Black Student Union Advisor and Academic Success Coach Calvin Monroe speaks about the strength, and courage of BIPOC students, and advice for allies who want to help.
By Riley Mulcahy
Calvin Monroe has been a vital fixture of the Saint Mary’s community for four years. As a Student Engagement and Academic Student Success Coach, Monroe interfaces with students regularly to guide students through the college process and give advice and support when needed. Before coming to Saint Mary’s, Monroe resided in Atlanta, Georgia, where he attended the Historically Black College Morehouse College, where he obtained his Bachelor’s Degree in African American studies. He then attended Georgia State University, where he received his Master’s Degree, furthering his knowledge in African American Studies. In addition to his role as an Academic Success Coach, Monroe also advises Saint Mary’s Black Student Union and is also a doctoral student at SMC, graduating next May
Monroe considers his role as an advisor to the BSU as a “joy” because he can see how Black students on campus lead and support each other. Furthermore, Monroe states that he is proud to advise the BSU due to their leadership on a campus “where feelings of being unsupported and unheard are not uncommon.”
Monroe reflects that he often “relish[es] in watching their selfless service for bettering the lives of other Black students sometimes supersedes their own. “In this role, I like to allow students to lead. I serve as the administrative point of view, offering insights into rules and regulations, or other short and long term implications to decisions, events, and activism that the leaders seek to undertake.”

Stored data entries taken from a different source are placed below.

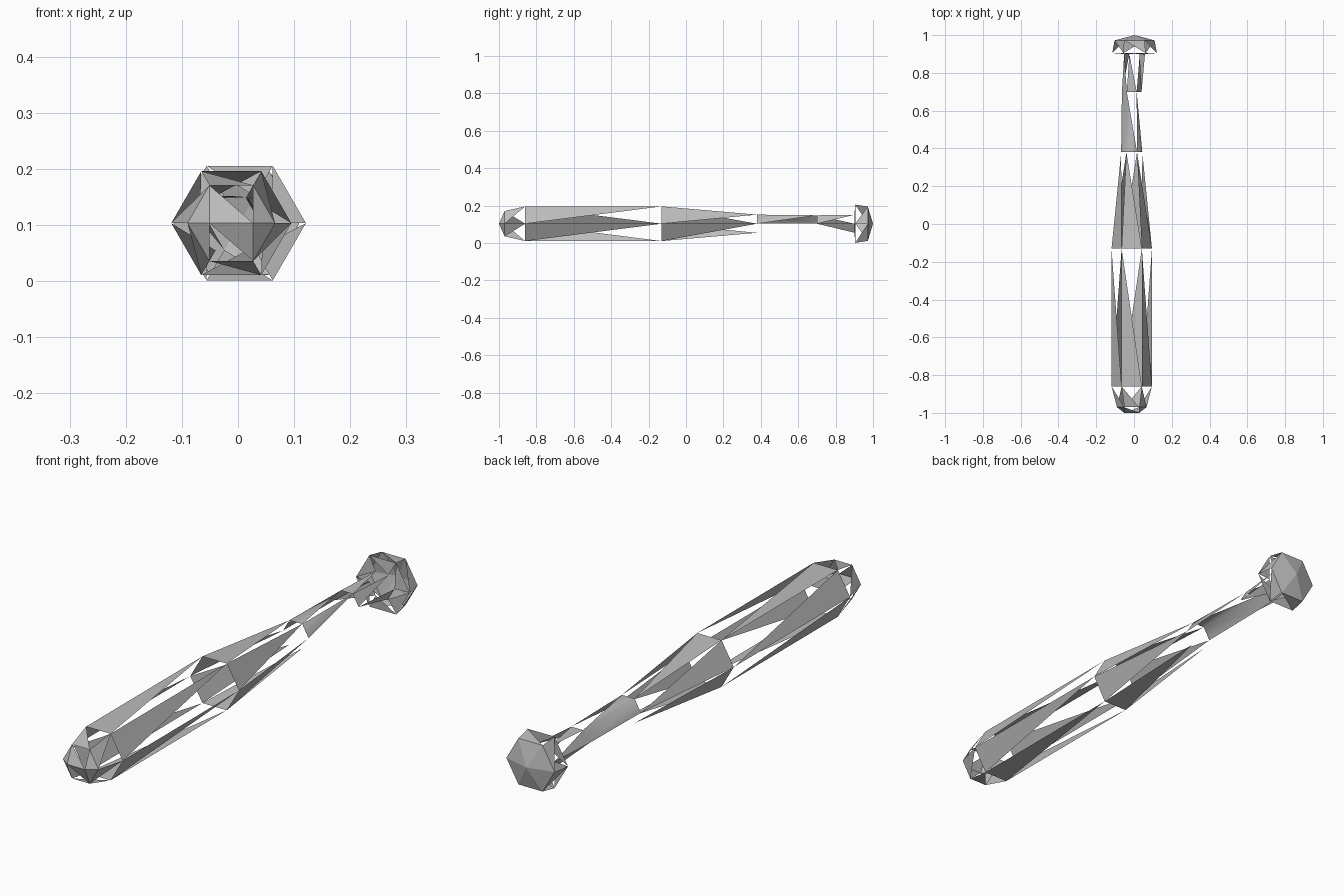
import bpy, bmesh, math

cube = bpy.data.objects.get("Cube")
if cube:
    bpy.data.objects.remove(cube, do_unlink=True)

grey = bpy.data.materials.new("plain_grey")
grey.use_nodes = True
colour = (0.5, 0.5, 0.5, 1)
grey.diffuse_color = colour
grey.node_tree.nodes["Principled BSDF"].inputs["Base Color"].default_value = colour

MID_Z = 0.103
BAT_X, KNOB_X = -0.012, 0.003


def ring(bm, y, r, cx=BAT_X):
    """Six-sided cross-section, counted from +x upwards."""
    return [bm.verts.new((cx + r * math.cos(i * math.pi / 3), y,
                          MID_Z + r * math.sin(i * math.pi / 3))) for i in range(6)]


def slivers(bm, base, tip, step, sides=range(6)):
    """Open lattice: one triangle per side, pointing from base ring to tip ring."""
    for i in sides:
        j = (i + 1) % 6
        bm.faces.new((base[i], base[j], tip[(i + step) % 6]))


def finish(bm, name, smooth=False):
    mesh = bpy.data.meshes.new(name)
    loose = [v for v in bm.verts if not v.link_faces]
    bmesh.ops.delete(bm, geom=loose, context='VERTS')
    bm.to_mesh(mesh)
    bm.free()
    mesh.materials.append(grey)
    obj = bpy.data.objects.new(name, mesh)
    bpy.context.collection.objects.link(obj)
    if smooth:
        bpy.ops.object.select_all(action='DESELECT')
        obj.select_set(True)
        bpy.context.view_layer.objects.active = obj
        bpy.ops.object.shade_smooth_by_angle(angle=math.radians(65))


# Rounded end: ridge, cap ring and shoulder
bm = bmesh.new()
cap = ring(bm, -0.97, 0.078)
shoulder = ring(bm, -0.86, 0.107)
left = bm.verts.new((BAT_X - 0.039, -1, MID_Z))
right = bm.verts.new((BAT_X + 0.039, -1, MID_Z))
for tri in ((right, left, cap[2]), (left, right, cap[5]),
            (cap[2], cap[3], left), (cap[3], cap[4], left),
            (cap[5], cap[0], right), (cap[0], cap[1], right)):
    bm.faces.new(tri)
slivers(bm, cap, shoulder, 1)
finish(bm, "rounded_end")

# Barrel and taper
for name, y0, r0, y1, r1 in (("barrel", -0.86, 0.107, -0.13, 0.107),
                             ("taper", -0.13, 0.107, 0.38, 0.056)):
    bm = bmesh.new()
    slivers(bm, ring(bm, y0, r0), ring(bm, y1, r1), 1)
    finish(bm, name)

# Grip: upper half only, with one whole side
bm = bmesh.new()
a, b = ring(bm, 0.38, 0.056), ring(bm, 0.70, 0.052)
slivers(bm, a, b, 1, range(2))
bm.faces.new((a[2], a[3], b[3], b[2]))
finish(bm, "grip", smooth=True)

# Neck between grip and knob
bm = bmesh.new()
a, b = ring(bm, 0.70, 0.052), ring(bm, 0.90, 0.055, KNOB_X)
slivers(bm, a, b, 1, range(3))
bm.faces.new((b[3], b[4], a[3]))
bm.faces.new((b[5], b[0], a[0]))
finish(bm, "neck")

# Knob: inner collar, rim and closed domed back
bm = bmesh.new()
inner = ring(bm, 0.90, 0.055, KNOB_X)
rim = ring(bm, 0.905, 0.118, KNOB_X)
back = ring(bm, 0.972, 0.106, KNOB_X)
pole = bm.verts.new((KNOB_X, 1, MID_Z))
slivers(bm, rim, inner, 0)
slivers(bm, back, rim, 0)
for i in range(6):
    bm.faces.new((back[i], pole, back[(i + 1) % 6]))
finish(bm, "knob")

In January, Monroe taught a JanTerm class called “Black Lives Matter, Approaching an Emic Approach to Communities of African Descent” which aimed to showcase the Black experience in America and abroad. Monroe states that the course was broken into four sections, 1. Living in the World as Black, 2. Within the Black Community, 3. Activism, 4. Education and the Academy.
Monroe states that “these four sections built upon one another, and students were able to truly see and understand the unique issues that face Black people everyday. Students understood that there are pressures coming from all directions, and were able to articulate pain, trauma, and triumphs of Black people. For non-Black people, there was constant articulation of ‘not knowing’ all of what Black people go through, and desiring to be more empathetic to BIPOC students, they also articulated understanding of how to be a better ally to the Black community.”
On the topic of allyship, Monroe argues that allies should be willing to do their own research about the history of racism, not just how racism is examined from a modern perspective. Additionally, Monroe states that to be a good ally, they should not only understand the effects of racism, also “how BIPOC people, no matter where they are, experience it. Once they do this, they will understand that being an ally is not a trend, but a lifelong service to helping marginalized communities.”
Also, Monroe believes “Allies should also strongly desire to speak within their own circles and families, calling out words, sentiments, and actions that hurt, neglect, or marginalize BIPOC communities,. This takes courage, but being a true ally takes courage. It is not performative, and it does not expire; it is a lifelong job.”
Monroe also realizes the reality and stresses of online schooling due to COVID and how impactful this moment has been. In a world that can feel stressful and fast-paced, Monroe believes that students should take a moment to make sure that they are taking care of themselves. Monroe says this includes working with professors and yourself to ask for and receive accommodations and not be too hard on yourself in this year of uncertainty. Monroe argues that accommodations such as extensions on assignments or being courageous and asking others to join you in study sessions can be “the difference between making progress each semester, or stalling out because you may have pushed yourself too hard.”
Monroe is an important on-campus figure for Saint Mary’s students, especially those who identify as BIPOC, who need an advocate to speak along with them.
Special thanks to Calvin Monroe for his participation in this article.
Madison Sciba '24,